Development of Innovative Interventions for Adult Anorexia Nervosa
Concept Clearance •
Mark Chavez, Ph.D.
Program Chief, Eating Disorders Research Program
Division of Adult Translational Research and Treatment Development
This initiative would encourage pilot intervention studies to develop novel, innovative treatments for Anorexia Nervosa (AN) in older adolescents and adults.
The core features of Anorexia Nervosa include severe food restriction, maintenance of abnormally low body weight, an intense fear of gaining weight even though underweight, and an excessive influence of body weight and shape on self-evaluation. AN is often associated with severe medical complications, substantial psychiatric comorbidities, and has a mortality rate as high as any psychiatric illness. This disorder usually begins during mid- to late-adolescence or early adulthood, and often runs a chronic course, resulting in the majority of individuals with AN being older adolescents and adults.
Although there are substantial gaps in knowledge regarding evidence-based treatments for both adolescent and adult AN populations, family-based therapy appears to be a promising treatment for younger adolescents who have been ill for a relatively short period of time. Currently there are both large and small scale NIMH-supported intervention studies assessing the efficacy of different treatment modalities, including family therapy, for adolescents with AN. In contrast, there are currently no clearly efficacious, evidenced-based treatments that target the core symptoms of AN in adults, and many of the standard treatments (e.g., cognitive behavioral therapy, interpersonal therapies, exposure therapy with response prevention, selective serotonin reuptake inhibitors, etc.) that have been shown to be relatively effective for other psychiatric disorders have not been efficacious for AN.
In a recent NIH workshop convened to address the research priorities for AN treatment, one area identified as ripe for development was supporting novel small-scale AN intervention studies that could be used to guide future larger scale research efforts (for the report describing the proceedings of the NIH workshop focusing on the development of research priorities for AN, please see http://www3.interscience.wiley.com/cgi-bin/abstract/108068601/ ).

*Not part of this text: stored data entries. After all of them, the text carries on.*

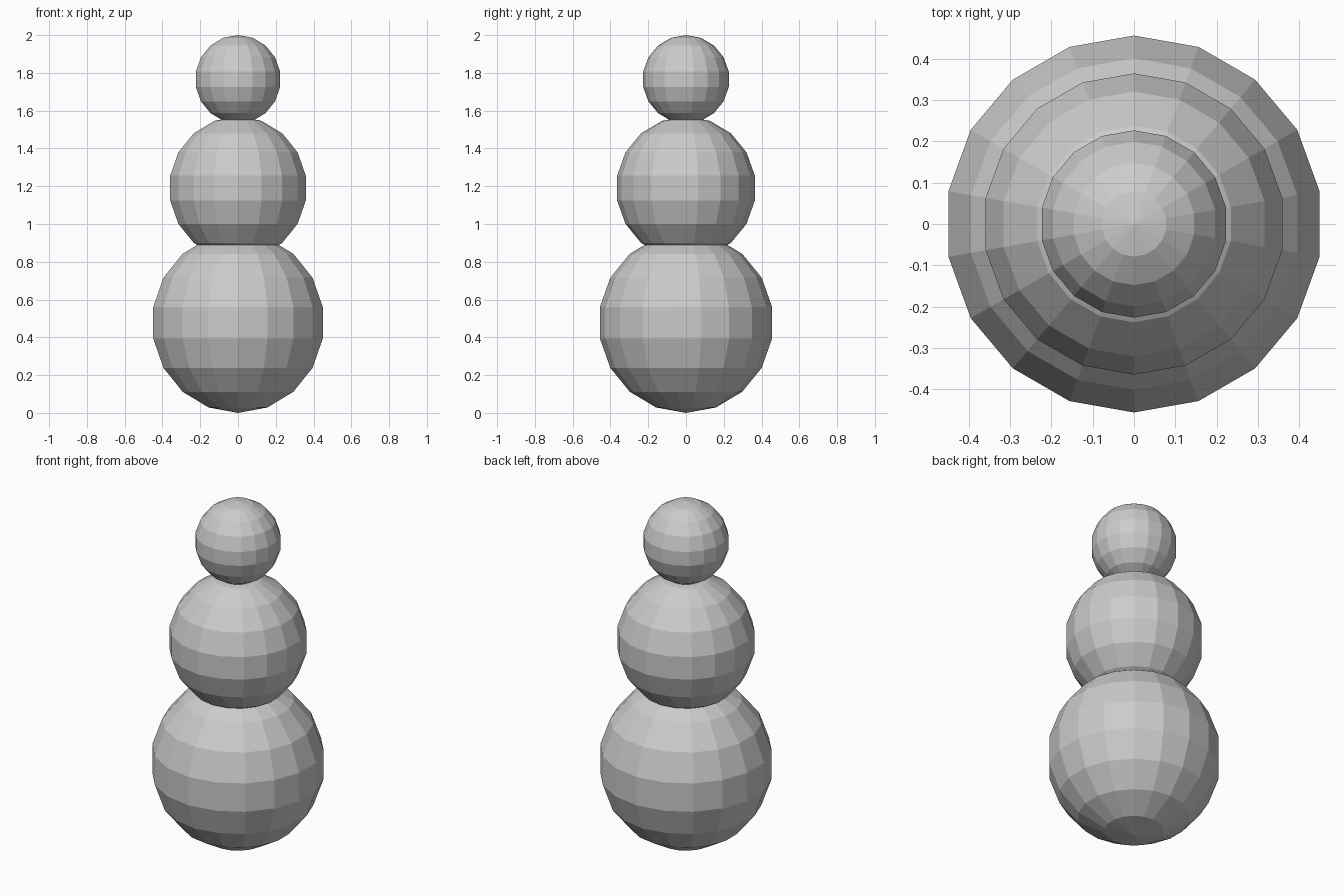
import bpy
import bmesh
import math
from mathutils import Matrix

if "Cube" in bpy.data.objects:
    bpy.data.objects.remove(bpy.data.objects["Cube"])


def ball(name, z, radius, height):
    # Low-poly sphere, 18 sides and 9 rings, with a vertex column facing -y
    bm = bmesh.new()
    bmesh.ops.create_uvsphere(bm, u_segments=18, v_segments=9, radius=1)
    v = max(bm.verts, key=lambda p: math.hypot(p.co.x, p.co.y))
    turn = math.pi / 2 - math.atan2(v.co.y, v.co.x)
    scale = Matrix.Diagonal((radius, radius, height, 1))
    bm.transform(Matrix.Translation((0, 0, z)) @ scale @ Matrix.Rotation(turn, 4, 'Z'))
    mesh = bpy.data.meshes.new(name)
    bm.to_mesh(mesh)
    bm.free()
    obj = bpy.data.objects.new(name, mesh)
    bpy.context.collection.objects.link(obj)


# Three stacked snowballs, slightly overlapping
ball("lower_ball", 0.477, 0.463, 0.477)
ball("middle_ball", 1.19, 0.370, 0.379)
ball("upper_ball", 1.766, 0.230, 0.234)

To address the challenges mentioned above, this potential initiative would encourage pilot intervention studies to develop novel, innovative treatments for AN in older adolescents and adults. It is important to note that this initiative would not solicit applications that focus on slight modification of existing treatments for AN.
Below are types of approaches for which applications would be solicited. The list is not exhaustive, and it is expected that additional important research topics may be identified.
- Critical interventions that explore optimal approaches to refeeding that lead to sustained weight gain, minimize relapse, and are tolerable to patients.
- Trials of novel medications that target the core cognitive symptoms and biological processes of AN.
- Tests of novel psychotherapeutic and/or medication interventions that have been shown to be effective for other psychiatric disorders (e.g., OCD, drug addictions, depression) and are tailored to the unique core pathology of eating disorders (e.g., drive for thinness, body dissatisfaction, appetite dysregulation).
- Optimal formats for therapy-delivery for late adolescents or adults with AN (e.g. individual therapy, group therapy, family therapy, or couples therapy.
- Innovative and novel interventions combining medications and behavioral interventions (e.g., psychotherapy).
- Innovative interventions that supplement traditional face-to-face interventions with email, the Internet, personal digital assistants, text messaging, chat, and other technological approaches.
This initiative was published as RFA-MH-07-090: Innovative Trials for the Treatment of Anorexia Nervosa in Late Adolescence and Adulthood (R01) .
For a broader description of the NIMH research areas of interest for eating disorders, please refer to the following standing NIMH program announcement “Translational Research on Eating Disorders” (http://grants1.nih.gov/grants/guide/pa-files/PA-07-285.html ).